Your answer should be the lines below from the one holding "a, b = Vector((x0, 0, z0)), Vector((x1, 0, z1))" through the one holding "y = depth *", copied exactly and with nothing else.

Excerpts from a dataset:
========================================

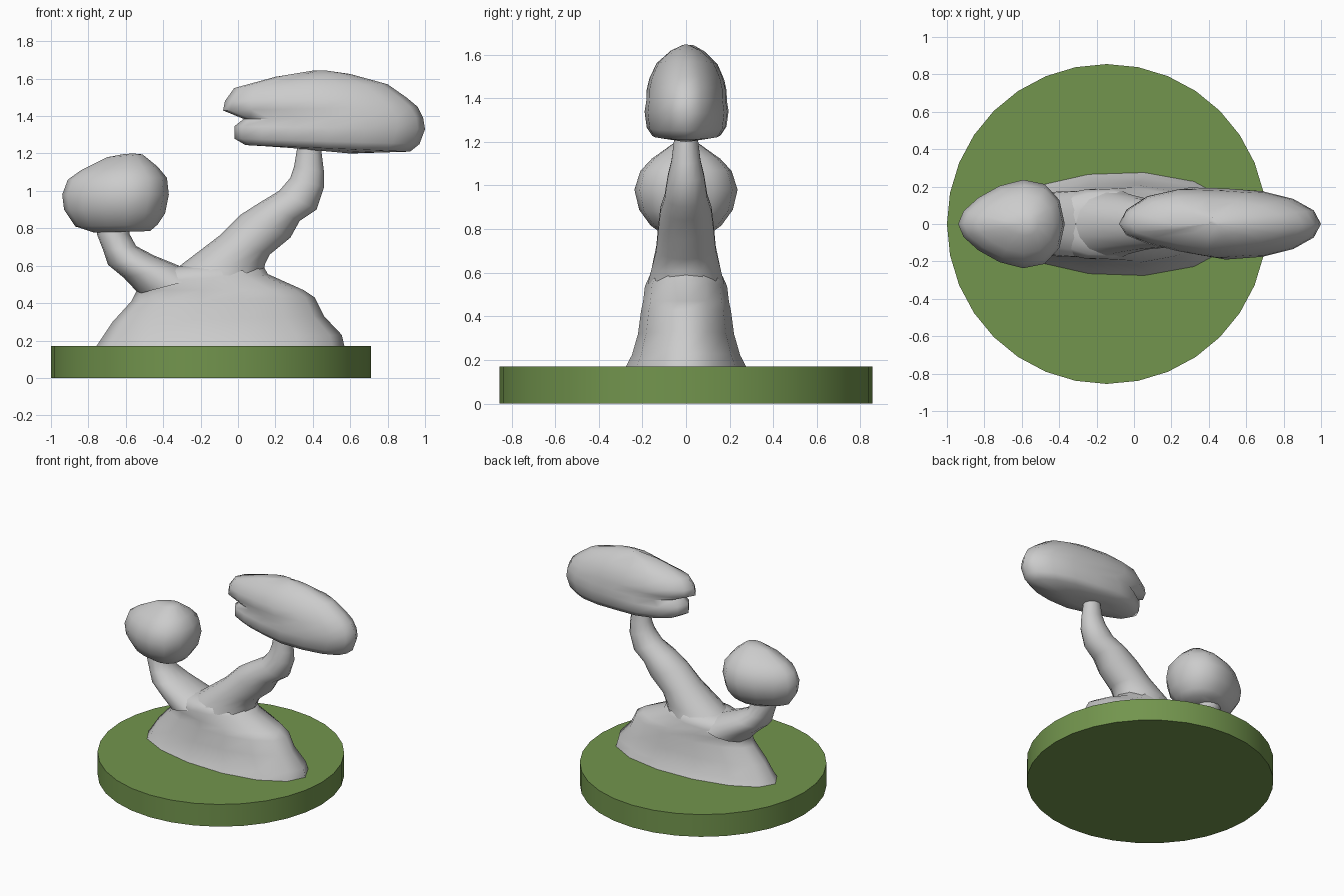
import bpy, bmesh, math
from mathutils import Vector


def finish(obj, angle):
    bpy.ops.object.select_all(action='DESELECT')
    obj.select_set(True)
    bpy.context.view_layer.objects.active = obj
    bpy.ops.object.shade_smooth_by_angle(angle=math.radians(angle))


def loft(name, sections, egg=0.0, skew=0.0, sides=14):
    """Skin oval rings; each section is left x, z, right x, z, half depth."""
    bm = bmesh.new()
    rings = []
    for x0, z0, x1, z1, depth in sections:
        a, b = Vector((x0, 0, z0)), Vector((x1, 0, z1))
        mid, half = (a + b) / 2, (b - a) / 2
        ring = []
        for i in range(sides):
            t = 2 * math.pi * i / sides
            c, s = math.cos(t), math.sin(t)
            y = depth * s * (1 + egg * c) + skew * max(0, -c) * s * s
            ring.append(bm.verts.new(mid + half * c + Vector((0, y, 0))))
        rings.append(ring)
    for r0, r1 in zip(rings, rings[1:]):
        for i in range(sides):
            j = (i + 1) % sides
            bm.faces.new((r0[i], r0[j], r1[j], r1[i]))
    bm.faces.new(rings[0][::-1])
    bm.faces.new(rings[-1])
    bmesh.ops.recalc_face_normals(bm, faces=bm.faces)
    mesh = bpy.data.meshes.new(name)
    bm.to_mesh(mesh)
    bm.free()
    obj = bpy.data.objects.new(name, mesh)
    bpy.context.collection.objects.link(obj)
    finish(obj, 60)
    return obj


# Round green base
bpy.ops.mesh.primitive_cylinder_add(vertices=32, radius=0.855, depth=0.17,
                                    location=(-0.145, 0, 0.085))
base = bpy.context.object
base.name = "round_base"
green = bpy.data.materials.new("green")
green.diffuse_color = (0.17, 0.30, 0.075, 1)
base.data.materials.append(green)
finish(base, 30)

# Flared root mound
loft("root_mound", [
    (-0.76, 0.165, 0.57, 0.165, 0.28), (-0.73, 0.21, 0.555, 0.23, 0.25),
    (-0.67, 0.30, 0.46, 0.33, 0.222), (-0.57, 0.41, 0.41, 0.43, 0.208),
    (-0.54, 0.47, 0.35, 0.47, 0.198), (-0.56, 0.51, 0.16, 0.555, 0.19),
    (-0.48, 0.57, 0.14, 0.59, 0.17), (-0.36, 0.595, 0.06, 0.62, 0.10),
], egg=0.08)

# Short left trunk
loft("left_trunk", [
    (-0.53, 0.45, -0.15, 0.55, 0.18), (-0.61, 0.535, -0.31, 0.598, 0.17),
    (-0.695, 0.605, -0.45, 0.655, 0.14), (-0.72, 0.68, -0.545, 0.705, 0.11),
    (-0.755, 0.77, -0.58, 0.77, 0.09), (-0.75, 0.86, -0.58, 0.86, 0.08),
])

# Tall right trunk
loft("right_trunk", [
    (-0.36, 0.56, 0.13, 0.54, 0.18), (-0.31, 0.60, 0.145, 0.61, 0.165),
    (-0.10, 0.76, 0.17, 0.66, 0.14), (0.01, 0.87, 0.28, 0.75, 0.13),
    (0.12, 0.94, 0.33, 0.84, 0.12), (0.22, 1.00, 0.42, 0.90, 0.10),
    (0.28, 1.07, 0.46, 1.02, 0.085), (0.30, 1.13, 0.46, 1.10, 0.068),
    (0.315, 1.22, 0.445, 1.22, 0.055), (0.32, 1.30, 0.44, 1.30, 0.05),
])

# Small rounded crown, deepest toward its inner end
loft("left_crown", [
    (-0.77, 0.777, -0.47, 0.785, 0.11), (-0.87, 0.81, -0.43, 0.82, 0.155),
    (-0.93, 0.90, -0.39, 0.88, 0.205), (-0.94, 0.98, -0.37, 0.98, 0.226),
    (-0.91, 1.06, -0.38, 1.07, 0.20), (-0.84, 1.11, -0.43, 1.13, 0.15),
    (-0.70, 1.18, -0.51, 1.195, 0.06), (-0.61, 1.197, -0.56, 1.20, 0.015),
], egg=0.33)

# Large flat crown with a notch at its inner end
loft("right_crown", [
    (0.22, 1.235, 0.60, 1.20, 0.06), (0.04, 1.245, 0.92, 1.21, 0.155),
    (-0.02, 1.28, 0.97, 1.25, 0.18), (-0.02, 1.345, 1.0, 1.33, 0.19),
    (0.03, 1.385, 0.99, 1.39, 0.182), (-0.08, 1.43, 0.96, 1.45, 0.18),
    (-0.07, 1.48, 0.90, 1.50, 0.168), (-0.02, 1.55, 0.80, 1.57, 0.135),
    (0.20, 1.61, 0.60, 1.625, 0.07), (0.40, 1.643, 0.46, 1.645, 0.015),
], skew=0.06, sides=16)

========================================

Solution:
        a, b = Vector((x0, 0, z0)), Vector((x1, 0, z1))
        mid, half = (a + b) / 2, (b - a) / 2
        ring = []
        for i in range(sides):
            t = 2 * math.pi * i / sides
            c, s = math.cos(t), math.sin(t)
            y = depth * s * (1 + egg * c) + skew * max(0, -c) * s * s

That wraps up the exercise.